## ACTIVITY
Report every line of the data where the string "position" appears.

## THE INPUT
/---
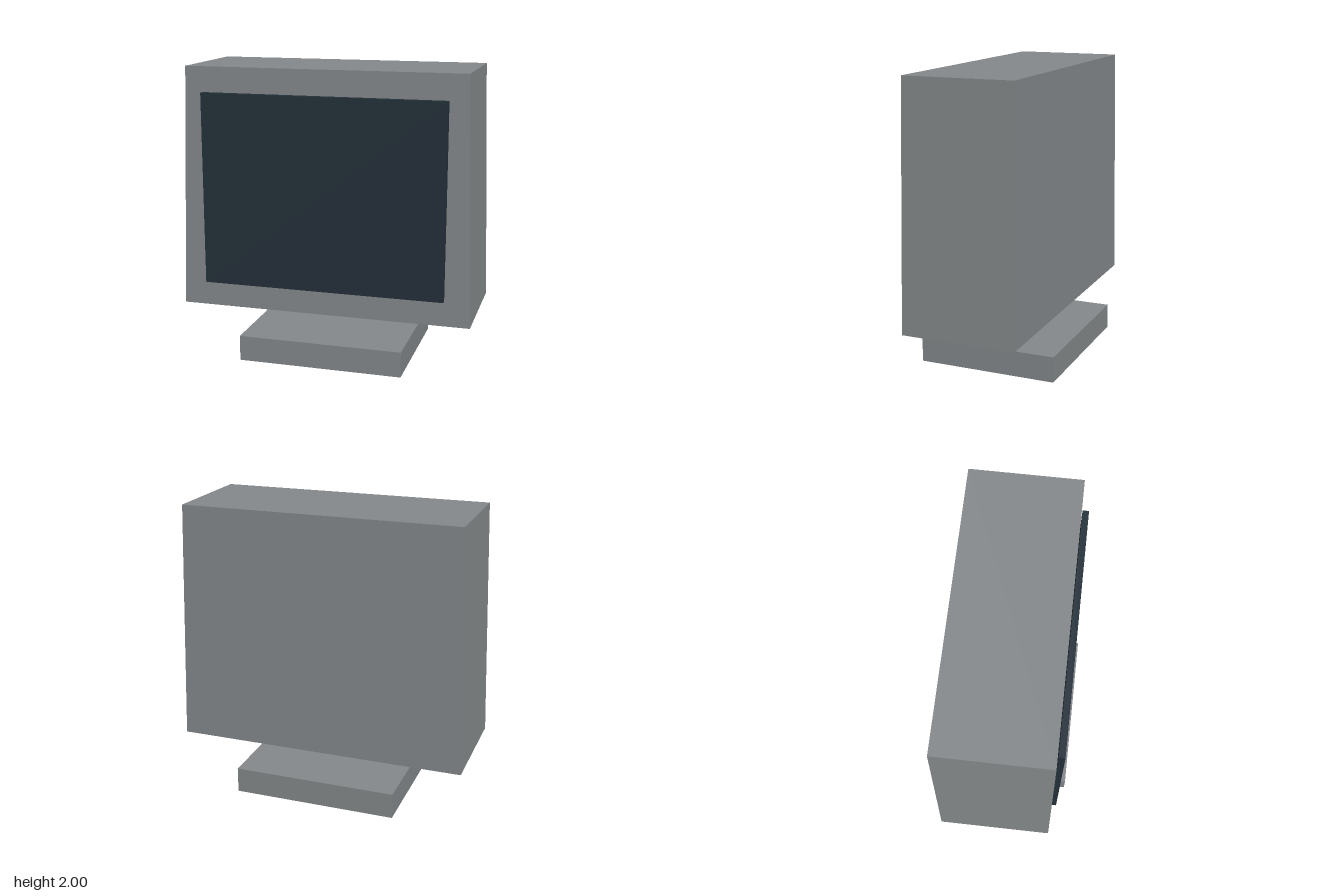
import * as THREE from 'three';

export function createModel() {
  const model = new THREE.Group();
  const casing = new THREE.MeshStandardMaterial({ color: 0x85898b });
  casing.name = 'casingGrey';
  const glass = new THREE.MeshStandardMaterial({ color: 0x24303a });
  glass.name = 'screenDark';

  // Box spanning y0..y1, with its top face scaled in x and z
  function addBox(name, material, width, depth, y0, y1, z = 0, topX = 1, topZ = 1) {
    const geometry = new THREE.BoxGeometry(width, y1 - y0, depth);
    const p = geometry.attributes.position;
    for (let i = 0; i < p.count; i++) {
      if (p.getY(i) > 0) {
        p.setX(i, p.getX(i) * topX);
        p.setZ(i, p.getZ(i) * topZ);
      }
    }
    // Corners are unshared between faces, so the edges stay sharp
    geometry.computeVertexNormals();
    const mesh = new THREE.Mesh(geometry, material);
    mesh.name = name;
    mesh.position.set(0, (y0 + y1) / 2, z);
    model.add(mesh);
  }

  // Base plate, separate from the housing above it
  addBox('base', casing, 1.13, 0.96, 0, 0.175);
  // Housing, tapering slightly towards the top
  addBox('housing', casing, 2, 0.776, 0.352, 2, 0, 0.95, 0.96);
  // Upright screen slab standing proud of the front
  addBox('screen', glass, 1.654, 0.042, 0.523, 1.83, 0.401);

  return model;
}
\---
/---
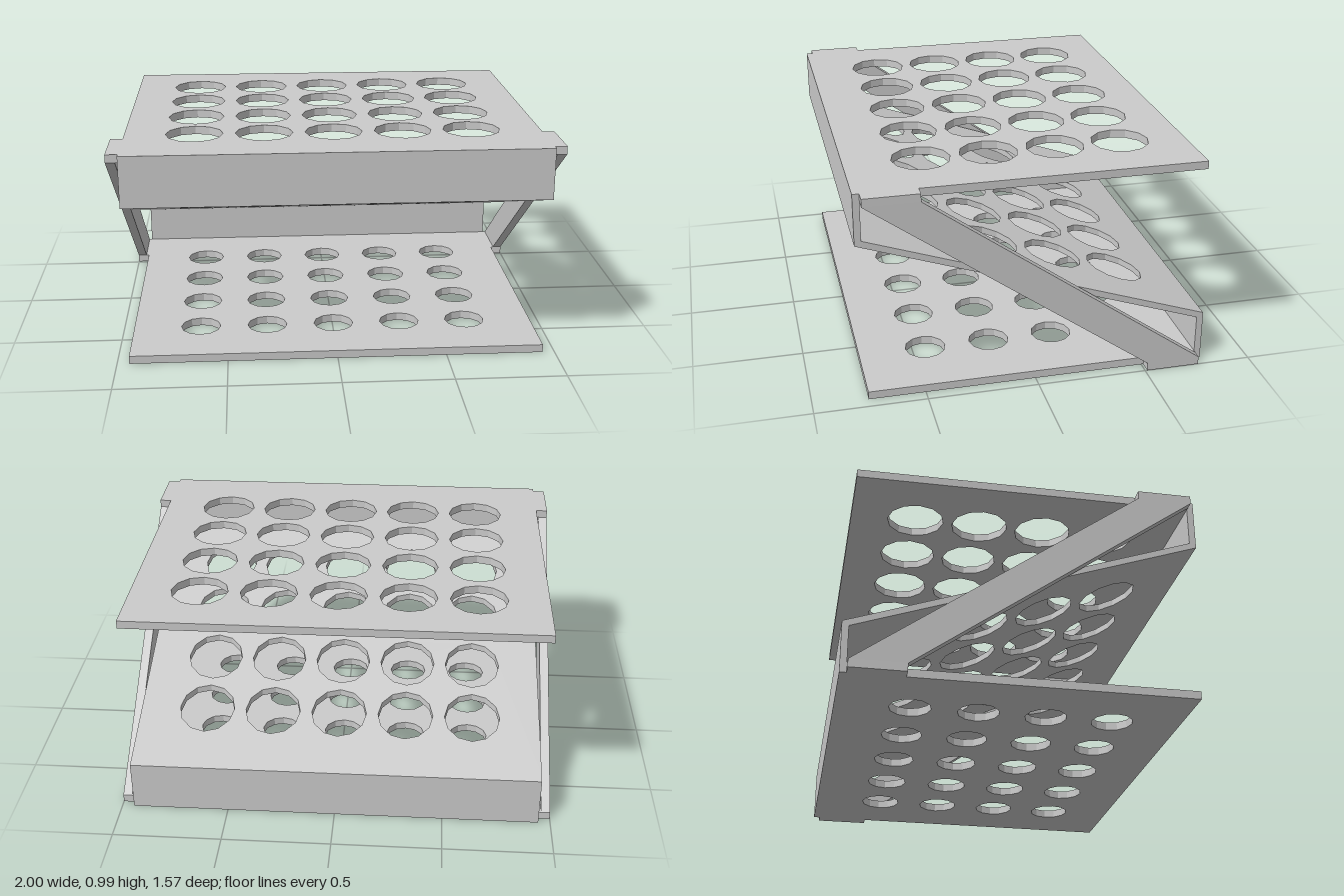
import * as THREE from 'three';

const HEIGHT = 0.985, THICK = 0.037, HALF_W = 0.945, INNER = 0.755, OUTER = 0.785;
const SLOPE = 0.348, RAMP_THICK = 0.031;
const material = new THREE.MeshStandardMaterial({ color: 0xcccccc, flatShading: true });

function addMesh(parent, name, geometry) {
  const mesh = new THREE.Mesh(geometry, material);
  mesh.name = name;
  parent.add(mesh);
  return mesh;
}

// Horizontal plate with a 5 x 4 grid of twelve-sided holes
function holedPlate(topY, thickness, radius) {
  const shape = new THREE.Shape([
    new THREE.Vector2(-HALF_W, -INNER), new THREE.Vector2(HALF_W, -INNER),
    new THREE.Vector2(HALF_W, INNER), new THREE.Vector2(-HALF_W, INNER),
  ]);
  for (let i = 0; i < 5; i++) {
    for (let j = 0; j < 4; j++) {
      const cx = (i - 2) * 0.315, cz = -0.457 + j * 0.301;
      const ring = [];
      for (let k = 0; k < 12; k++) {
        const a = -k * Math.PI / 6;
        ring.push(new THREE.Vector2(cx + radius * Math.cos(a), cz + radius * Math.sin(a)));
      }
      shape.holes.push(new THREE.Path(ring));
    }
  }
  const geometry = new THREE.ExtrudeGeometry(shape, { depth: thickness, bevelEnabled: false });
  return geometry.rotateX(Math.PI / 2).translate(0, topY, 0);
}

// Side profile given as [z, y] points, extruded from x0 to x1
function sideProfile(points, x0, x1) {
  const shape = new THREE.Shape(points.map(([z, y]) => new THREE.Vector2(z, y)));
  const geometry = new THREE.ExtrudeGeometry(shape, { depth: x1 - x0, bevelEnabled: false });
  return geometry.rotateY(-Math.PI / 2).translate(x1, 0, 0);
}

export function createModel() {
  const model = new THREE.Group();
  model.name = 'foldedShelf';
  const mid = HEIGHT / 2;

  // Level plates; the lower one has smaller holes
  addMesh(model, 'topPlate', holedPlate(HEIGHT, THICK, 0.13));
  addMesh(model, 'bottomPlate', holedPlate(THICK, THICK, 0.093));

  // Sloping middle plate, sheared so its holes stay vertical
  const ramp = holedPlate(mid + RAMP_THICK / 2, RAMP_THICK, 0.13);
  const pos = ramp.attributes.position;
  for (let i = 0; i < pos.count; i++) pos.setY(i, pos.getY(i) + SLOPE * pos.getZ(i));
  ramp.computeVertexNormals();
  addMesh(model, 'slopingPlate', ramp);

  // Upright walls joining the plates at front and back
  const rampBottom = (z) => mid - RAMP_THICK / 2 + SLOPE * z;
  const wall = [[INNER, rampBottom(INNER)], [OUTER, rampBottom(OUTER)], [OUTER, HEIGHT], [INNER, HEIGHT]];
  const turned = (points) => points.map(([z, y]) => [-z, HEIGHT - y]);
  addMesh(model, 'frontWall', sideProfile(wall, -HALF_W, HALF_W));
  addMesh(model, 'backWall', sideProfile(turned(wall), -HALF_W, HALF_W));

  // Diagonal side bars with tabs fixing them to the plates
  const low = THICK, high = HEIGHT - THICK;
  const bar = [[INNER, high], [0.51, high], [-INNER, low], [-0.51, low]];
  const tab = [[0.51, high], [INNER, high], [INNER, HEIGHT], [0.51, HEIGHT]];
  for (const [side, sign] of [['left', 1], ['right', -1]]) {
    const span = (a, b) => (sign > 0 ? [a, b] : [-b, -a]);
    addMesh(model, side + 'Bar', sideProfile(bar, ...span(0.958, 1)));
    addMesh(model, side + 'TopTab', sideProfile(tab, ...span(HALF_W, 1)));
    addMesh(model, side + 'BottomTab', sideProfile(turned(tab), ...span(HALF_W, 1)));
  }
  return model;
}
\---
## EXERCISE RESULT
    const p = geometry.attributes.position;
    mesh.position.set(0, (y0 + y1) / 2, z);
  const pos = ramp.attributes.position;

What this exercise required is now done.